__PROBLEM__
Where a line of the entries holds the string "depth", copy that line.

+ + + + +

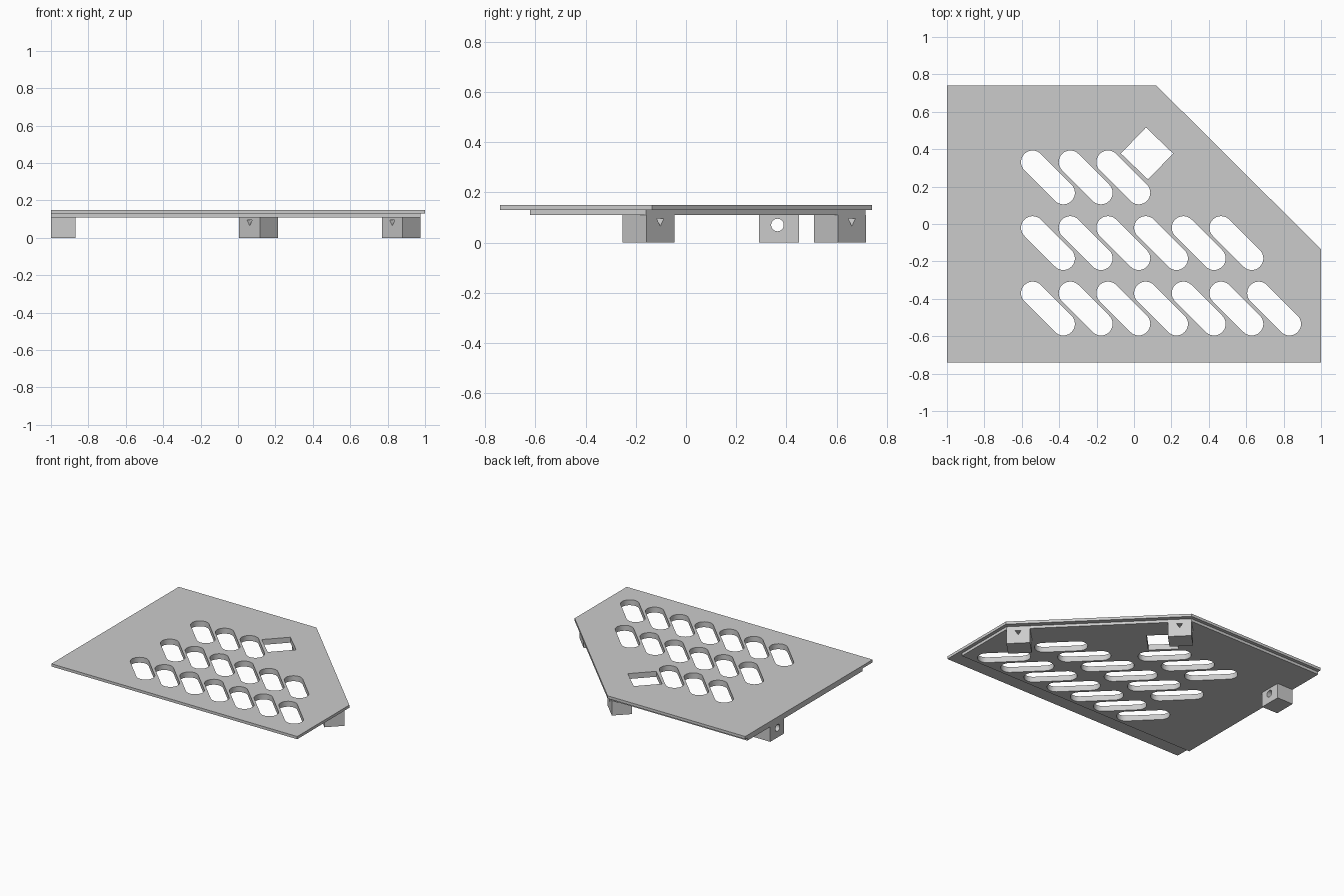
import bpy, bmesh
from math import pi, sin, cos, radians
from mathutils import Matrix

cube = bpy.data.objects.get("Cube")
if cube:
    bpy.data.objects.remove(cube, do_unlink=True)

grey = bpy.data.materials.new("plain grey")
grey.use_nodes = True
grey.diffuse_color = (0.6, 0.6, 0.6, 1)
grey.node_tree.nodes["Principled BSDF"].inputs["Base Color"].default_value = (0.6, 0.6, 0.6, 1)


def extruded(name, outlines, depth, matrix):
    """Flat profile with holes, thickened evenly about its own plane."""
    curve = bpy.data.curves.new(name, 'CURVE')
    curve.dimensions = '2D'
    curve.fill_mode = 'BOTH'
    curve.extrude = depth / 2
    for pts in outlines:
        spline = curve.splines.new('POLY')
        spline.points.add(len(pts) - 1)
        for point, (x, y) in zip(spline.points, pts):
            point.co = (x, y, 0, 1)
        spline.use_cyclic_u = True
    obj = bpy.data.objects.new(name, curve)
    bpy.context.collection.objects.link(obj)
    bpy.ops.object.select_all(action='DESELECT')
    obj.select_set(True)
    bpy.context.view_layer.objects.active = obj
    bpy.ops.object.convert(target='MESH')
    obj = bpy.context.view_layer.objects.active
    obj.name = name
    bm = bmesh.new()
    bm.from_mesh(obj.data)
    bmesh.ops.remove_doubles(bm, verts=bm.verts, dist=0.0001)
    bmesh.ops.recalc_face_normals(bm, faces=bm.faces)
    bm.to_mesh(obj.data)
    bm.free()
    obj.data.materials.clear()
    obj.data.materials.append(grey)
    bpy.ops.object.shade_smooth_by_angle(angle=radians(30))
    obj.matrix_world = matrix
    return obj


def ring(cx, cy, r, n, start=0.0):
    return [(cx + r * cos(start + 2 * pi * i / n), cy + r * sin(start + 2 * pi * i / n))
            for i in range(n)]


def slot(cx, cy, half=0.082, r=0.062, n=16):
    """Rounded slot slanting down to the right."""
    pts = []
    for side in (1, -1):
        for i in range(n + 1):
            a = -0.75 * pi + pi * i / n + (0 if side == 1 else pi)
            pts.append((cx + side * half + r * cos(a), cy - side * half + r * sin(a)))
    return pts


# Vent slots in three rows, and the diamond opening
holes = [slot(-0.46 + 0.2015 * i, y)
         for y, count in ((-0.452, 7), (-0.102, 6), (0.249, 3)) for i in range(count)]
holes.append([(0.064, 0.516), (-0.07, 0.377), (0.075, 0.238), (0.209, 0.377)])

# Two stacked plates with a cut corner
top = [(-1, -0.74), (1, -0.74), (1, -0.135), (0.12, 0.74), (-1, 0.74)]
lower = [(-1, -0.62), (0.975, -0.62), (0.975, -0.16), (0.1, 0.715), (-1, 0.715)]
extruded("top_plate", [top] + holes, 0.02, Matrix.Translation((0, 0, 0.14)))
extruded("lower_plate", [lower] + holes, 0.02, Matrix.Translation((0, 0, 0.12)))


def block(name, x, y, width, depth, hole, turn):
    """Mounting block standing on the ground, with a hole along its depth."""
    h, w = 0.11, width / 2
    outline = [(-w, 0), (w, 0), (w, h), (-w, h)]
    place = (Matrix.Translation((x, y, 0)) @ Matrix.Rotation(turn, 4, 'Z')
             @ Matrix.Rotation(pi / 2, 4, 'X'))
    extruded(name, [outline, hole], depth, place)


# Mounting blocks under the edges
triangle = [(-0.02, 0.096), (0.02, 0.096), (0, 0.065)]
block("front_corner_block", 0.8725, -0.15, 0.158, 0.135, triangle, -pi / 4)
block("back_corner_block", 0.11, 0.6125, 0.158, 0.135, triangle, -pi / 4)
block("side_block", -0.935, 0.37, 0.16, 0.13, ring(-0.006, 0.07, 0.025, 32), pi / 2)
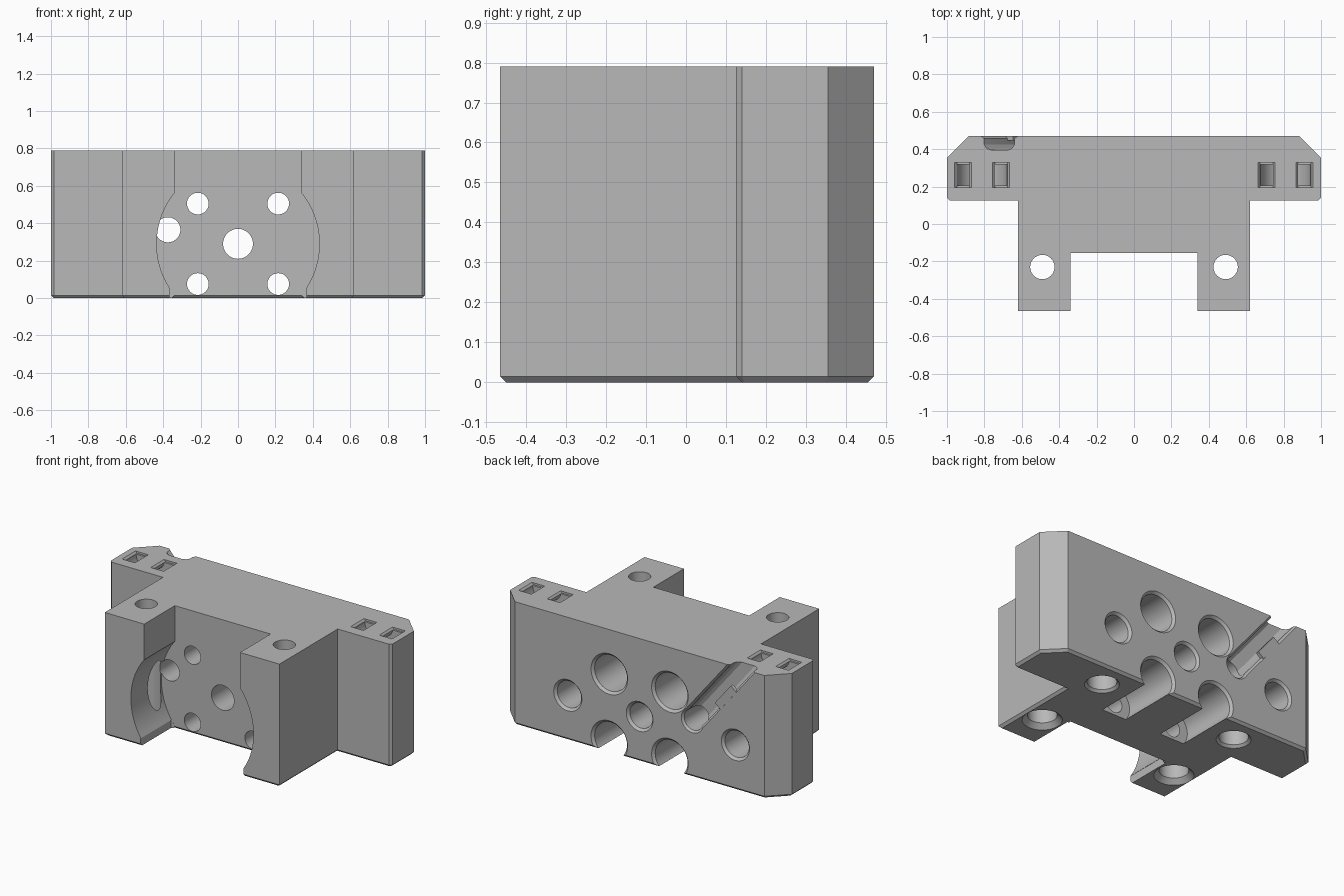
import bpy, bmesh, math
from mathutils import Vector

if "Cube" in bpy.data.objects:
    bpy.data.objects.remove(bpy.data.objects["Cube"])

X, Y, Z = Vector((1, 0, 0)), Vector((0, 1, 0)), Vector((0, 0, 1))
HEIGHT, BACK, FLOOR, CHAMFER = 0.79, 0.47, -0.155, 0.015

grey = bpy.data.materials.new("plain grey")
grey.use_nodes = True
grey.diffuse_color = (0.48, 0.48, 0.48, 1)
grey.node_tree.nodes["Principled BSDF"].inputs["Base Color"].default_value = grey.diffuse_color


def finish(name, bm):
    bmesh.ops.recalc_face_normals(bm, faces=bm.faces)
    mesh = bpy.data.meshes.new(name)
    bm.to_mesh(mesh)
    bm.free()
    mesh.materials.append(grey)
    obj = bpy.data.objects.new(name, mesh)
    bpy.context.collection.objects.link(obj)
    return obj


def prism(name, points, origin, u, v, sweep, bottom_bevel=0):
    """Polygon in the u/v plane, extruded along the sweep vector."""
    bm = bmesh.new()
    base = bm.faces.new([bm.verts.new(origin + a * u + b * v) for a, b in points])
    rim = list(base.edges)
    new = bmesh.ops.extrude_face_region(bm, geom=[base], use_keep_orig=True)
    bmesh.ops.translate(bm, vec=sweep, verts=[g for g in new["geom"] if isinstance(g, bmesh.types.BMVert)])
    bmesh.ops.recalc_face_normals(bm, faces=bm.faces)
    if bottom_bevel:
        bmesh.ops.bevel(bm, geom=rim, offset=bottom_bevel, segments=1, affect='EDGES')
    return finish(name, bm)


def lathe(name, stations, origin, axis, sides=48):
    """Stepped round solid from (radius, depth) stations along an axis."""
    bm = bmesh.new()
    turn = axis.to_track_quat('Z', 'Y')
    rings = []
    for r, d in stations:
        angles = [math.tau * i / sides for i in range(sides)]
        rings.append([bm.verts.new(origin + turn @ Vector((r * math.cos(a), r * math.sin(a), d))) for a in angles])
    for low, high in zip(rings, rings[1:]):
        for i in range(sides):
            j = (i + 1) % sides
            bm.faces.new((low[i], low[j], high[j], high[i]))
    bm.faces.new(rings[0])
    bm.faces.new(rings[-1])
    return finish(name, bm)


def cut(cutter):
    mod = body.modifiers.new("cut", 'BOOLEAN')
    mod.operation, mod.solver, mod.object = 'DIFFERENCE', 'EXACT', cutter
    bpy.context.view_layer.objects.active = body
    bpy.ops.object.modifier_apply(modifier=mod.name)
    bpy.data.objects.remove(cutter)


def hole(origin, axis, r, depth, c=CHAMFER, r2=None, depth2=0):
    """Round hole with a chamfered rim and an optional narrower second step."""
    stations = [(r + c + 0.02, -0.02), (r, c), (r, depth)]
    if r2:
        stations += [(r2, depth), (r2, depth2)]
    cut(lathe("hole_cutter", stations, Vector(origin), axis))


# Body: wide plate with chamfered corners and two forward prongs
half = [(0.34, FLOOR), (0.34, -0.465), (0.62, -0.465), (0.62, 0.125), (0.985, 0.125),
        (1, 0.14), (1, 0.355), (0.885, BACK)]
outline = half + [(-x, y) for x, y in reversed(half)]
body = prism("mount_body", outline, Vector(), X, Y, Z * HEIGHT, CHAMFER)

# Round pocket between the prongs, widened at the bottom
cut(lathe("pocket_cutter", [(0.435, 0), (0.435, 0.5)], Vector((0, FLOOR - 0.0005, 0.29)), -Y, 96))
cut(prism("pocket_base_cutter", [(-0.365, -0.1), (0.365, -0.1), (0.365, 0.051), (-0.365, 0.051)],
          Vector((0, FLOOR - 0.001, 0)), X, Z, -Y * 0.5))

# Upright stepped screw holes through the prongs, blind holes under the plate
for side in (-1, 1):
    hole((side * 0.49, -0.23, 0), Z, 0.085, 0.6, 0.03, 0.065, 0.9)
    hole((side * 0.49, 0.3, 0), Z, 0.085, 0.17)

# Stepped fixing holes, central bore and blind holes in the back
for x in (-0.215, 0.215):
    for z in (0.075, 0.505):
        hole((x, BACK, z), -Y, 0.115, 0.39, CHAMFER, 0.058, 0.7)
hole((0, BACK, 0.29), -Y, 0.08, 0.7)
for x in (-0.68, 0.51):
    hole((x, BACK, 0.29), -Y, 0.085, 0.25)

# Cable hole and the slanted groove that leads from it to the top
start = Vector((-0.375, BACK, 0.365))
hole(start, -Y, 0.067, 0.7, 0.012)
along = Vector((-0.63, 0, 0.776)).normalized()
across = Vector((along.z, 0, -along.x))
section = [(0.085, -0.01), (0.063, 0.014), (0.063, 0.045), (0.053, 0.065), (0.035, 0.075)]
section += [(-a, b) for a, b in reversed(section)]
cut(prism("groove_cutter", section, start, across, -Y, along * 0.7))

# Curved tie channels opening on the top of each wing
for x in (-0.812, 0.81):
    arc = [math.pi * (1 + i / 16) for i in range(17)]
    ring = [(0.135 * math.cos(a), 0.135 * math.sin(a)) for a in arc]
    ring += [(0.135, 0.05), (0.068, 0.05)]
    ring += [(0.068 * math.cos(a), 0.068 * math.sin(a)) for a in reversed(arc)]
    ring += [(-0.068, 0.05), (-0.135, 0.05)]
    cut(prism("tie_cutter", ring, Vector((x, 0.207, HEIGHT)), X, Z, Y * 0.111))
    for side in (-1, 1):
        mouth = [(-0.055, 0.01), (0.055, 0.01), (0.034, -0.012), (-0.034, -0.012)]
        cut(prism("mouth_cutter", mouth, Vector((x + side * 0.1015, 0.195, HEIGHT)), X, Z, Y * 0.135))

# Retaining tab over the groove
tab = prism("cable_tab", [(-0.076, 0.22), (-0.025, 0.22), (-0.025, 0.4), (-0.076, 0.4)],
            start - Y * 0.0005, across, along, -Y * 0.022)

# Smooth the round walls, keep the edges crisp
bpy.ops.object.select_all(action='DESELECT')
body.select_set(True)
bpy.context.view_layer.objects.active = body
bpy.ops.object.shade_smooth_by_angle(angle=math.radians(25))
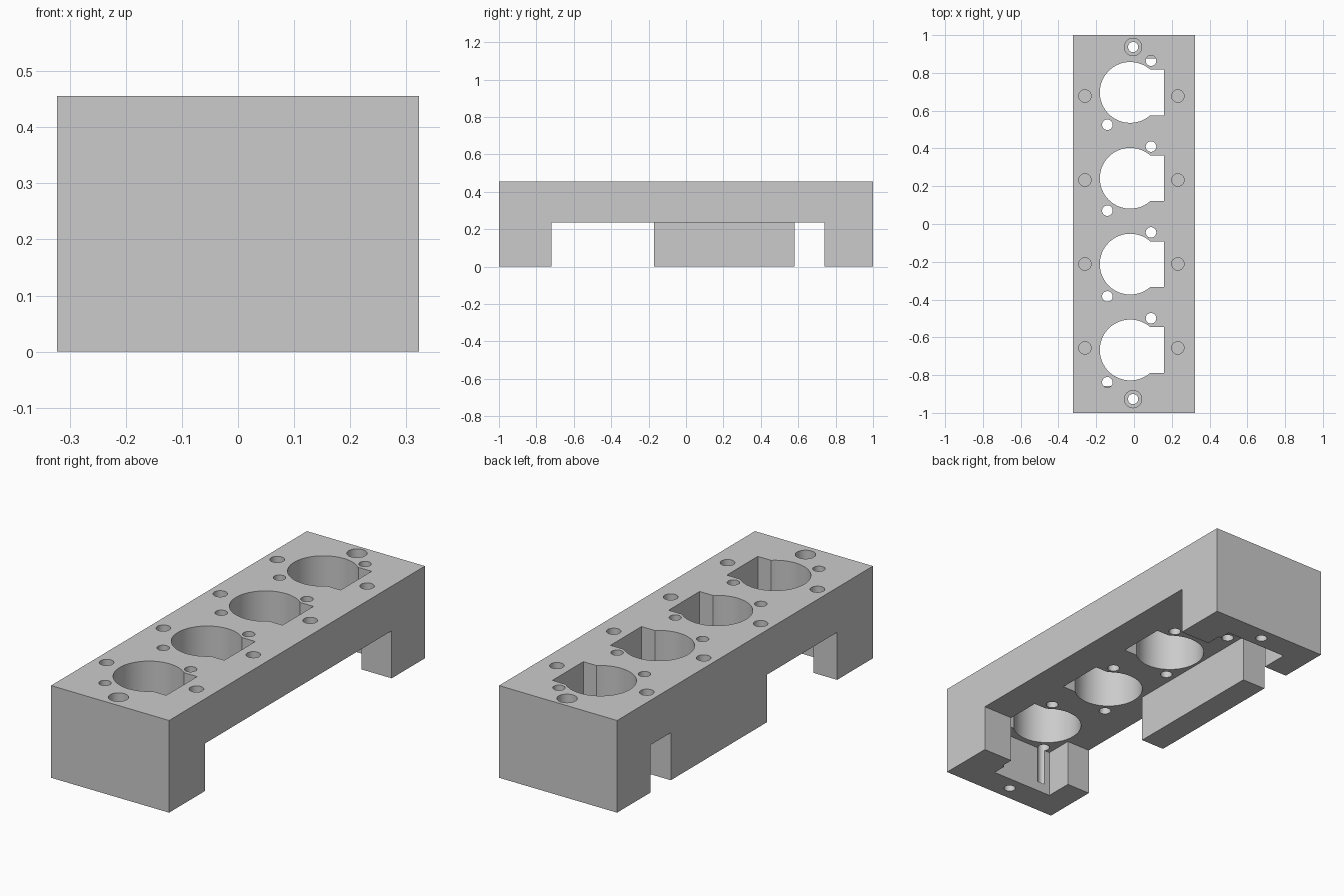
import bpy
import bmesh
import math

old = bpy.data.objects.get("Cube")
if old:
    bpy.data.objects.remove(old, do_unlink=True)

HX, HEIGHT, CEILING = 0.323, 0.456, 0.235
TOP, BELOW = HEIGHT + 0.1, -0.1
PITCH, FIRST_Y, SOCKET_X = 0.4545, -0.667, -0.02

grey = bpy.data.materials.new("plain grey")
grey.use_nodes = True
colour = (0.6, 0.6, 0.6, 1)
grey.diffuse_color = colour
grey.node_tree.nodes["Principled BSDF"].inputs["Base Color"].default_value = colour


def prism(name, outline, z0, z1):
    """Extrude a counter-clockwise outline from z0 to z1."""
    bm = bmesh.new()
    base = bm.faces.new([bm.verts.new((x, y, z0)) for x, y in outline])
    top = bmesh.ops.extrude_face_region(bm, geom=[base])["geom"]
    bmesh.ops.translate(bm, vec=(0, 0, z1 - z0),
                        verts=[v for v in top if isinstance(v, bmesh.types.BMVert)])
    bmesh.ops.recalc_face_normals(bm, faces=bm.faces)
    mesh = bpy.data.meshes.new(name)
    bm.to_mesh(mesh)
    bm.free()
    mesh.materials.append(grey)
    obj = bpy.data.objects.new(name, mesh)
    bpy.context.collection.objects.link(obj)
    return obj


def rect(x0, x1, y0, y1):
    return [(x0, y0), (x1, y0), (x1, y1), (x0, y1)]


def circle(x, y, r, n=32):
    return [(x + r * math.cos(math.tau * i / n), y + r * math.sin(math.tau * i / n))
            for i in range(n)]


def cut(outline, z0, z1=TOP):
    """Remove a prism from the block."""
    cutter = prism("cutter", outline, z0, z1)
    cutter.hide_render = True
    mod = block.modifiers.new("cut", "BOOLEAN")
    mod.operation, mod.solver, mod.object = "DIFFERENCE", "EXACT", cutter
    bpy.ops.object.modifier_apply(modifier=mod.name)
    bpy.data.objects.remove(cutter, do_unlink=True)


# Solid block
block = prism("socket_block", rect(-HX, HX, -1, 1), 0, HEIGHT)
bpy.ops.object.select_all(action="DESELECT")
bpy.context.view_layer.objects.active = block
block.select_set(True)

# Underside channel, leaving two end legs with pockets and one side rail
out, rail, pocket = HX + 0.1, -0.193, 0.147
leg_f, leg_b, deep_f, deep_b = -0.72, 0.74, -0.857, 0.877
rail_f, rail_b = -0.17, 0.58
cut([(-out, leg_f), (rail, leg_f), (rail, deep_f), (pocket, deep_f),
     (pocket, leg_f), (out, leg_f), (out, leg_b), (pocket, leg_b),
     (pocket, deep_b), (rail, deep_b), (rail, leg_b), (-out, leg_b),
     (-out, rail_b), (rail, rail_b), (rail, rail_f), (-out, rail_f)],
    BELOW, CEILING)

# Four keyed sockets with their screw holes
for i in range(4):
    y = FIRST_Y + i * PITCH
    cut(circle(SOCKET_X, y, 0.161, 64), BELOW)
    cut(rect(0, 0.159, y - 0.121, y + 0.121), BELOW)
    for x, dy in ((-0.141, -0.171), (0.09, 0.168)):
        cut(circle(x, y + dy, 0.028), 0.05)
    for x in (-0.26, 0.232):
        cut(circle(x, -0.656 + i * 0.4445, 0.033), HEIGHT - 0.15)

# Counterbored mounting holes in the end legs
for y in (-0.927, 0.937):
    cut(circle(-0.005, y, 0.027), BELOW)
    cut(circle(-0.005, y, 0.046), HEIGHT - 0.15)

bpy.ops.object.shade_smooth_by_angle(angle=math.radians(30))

+ + + + +

__SOLVED PROBLEM__
def extruded(name, outlines, depth, matrix):
    curve.extrude = depth / 2
def block(name, x, y, width, depth, hole, turn):
    """Mounting block standing on the ground, with a hole along its depth."""
    extruded(name, [outline, hole], depth, place)
    """Stepped round solid from (radius, depth) stations along an axis."""
def hole(origin, axis, r, depth, c=CHAMFER, r2=None, depth2=0):
    stations = [(r + c + 0.02, -0.02), (r, c), (r, depth)]
        stations += [(r2, depth), (r2, depth2)]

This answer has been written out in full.